Vertical transmission of American foulbrood (Paenibacillus larvae) in honey bees (Apis mellifera).Vet Microbiol. 2006 May 31; 114(3-4):269-74.VM

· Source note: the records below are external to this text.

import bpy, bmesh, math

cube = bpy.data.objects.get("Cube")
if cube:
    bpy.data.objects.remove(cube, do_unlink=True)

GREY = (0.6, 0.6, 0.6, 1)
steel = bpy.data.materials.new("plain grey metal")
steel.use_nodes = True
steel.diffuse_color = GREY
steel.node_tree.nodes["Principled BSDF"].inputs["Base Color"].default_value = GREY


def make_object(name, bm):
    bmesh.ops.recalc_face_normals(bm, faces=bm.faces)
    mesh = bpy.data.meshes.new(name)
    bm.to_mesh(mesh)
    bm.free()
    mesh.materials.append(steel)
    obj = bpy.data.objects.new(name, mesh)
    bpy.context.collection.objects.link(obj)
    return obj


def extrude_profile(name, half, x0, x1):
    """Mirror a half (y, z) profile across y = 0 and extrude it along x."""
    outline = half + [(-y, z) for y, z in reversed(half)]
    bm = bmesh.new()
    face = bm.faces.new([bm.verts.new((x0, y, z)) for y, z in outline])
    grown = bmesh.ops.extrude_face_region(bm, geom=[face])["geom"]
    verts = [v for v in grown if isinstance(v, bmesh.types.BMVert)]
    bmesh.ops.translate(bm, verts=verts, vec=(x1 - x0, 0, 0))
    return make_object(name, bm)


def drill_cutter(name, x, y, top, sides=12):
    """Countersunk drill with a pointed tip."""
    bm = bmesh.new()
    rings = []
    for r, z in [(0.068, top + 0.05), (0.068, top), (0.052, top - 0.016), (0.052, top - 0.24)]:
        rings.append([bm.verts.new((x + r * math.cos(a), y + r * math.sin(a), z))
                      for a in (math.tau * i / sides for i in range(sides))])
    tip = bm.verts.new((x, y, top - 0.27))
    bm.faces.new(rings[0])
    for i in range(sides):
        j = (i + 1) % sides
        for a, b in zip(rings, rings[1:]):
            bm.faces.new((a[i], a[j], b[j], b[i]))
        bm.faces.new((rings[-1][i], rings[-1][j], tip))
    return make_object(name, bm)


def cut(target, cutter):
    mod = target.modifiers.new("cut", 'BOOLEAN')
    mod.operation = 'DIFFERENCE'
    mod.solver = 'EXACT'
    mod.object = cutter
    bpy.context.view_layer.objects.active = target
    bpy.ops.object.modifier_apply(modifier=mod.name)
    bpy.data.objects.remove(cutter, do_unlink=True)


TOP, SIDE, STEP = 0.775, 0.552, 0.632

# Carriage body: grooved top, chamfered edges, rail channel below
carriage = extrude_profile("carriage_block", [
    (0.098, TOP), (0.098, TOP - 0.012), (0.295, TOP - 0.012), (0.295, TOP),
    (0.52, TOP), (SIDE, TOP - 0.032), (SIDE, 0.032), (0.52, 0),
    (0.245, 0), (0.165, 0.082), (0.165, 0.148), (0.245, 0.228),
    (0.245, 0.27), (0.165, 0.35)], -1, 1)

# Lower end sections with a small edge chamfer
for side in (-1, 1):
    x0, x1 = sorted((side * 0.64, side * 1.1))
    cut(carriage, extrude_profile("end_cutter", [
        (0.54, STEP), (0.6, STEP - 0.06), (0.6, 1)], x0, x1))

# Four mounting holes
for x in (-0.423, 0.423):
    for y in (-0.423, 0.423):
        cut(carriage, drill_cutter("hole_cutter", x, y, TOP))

The mode of transmission between hosts (horizontal versus vertical) of disease agents is important for determination of the evolution of virulence in pathogens. For disease management, it is imperative that the epidemiology of the disease is understood and pathogen transmission rates between hosts is a key factor for this understanding. Surprisingly little is known about transmission rates in honey bee pathology. We have studied the rate of vertical transmission of Paenibacillus larvae, the causative agent of American foulbrood (AFB) in honey bee colonies, as colonies reproduce by colony fission (swarming), by culturing for the spores from repetitive samples of adult bees. The results demonstrate vertical pathogen transmission to daughter swarms. The spore density declines over time in both mother colonies and daughter swarms if mother colonies do not exhibit clinical disease symptoms. Occasional positive samples more than a year post swarming, also in daughter swarms, indicate production of infectious spores from diseased larvae, without clinical disease observable by beekeepers, and/or maintenance of infective spores in the hive environment, allowing both horizontal and vertical transmission to be maintained. The results suggest that the virulence of AFB, being lethal at colony level in contrast to other bee diseases shaped by evolution, could be dependent on apicultural practices and that the pathogen probably would be maintained without causing frequent colony mortality in a natural system.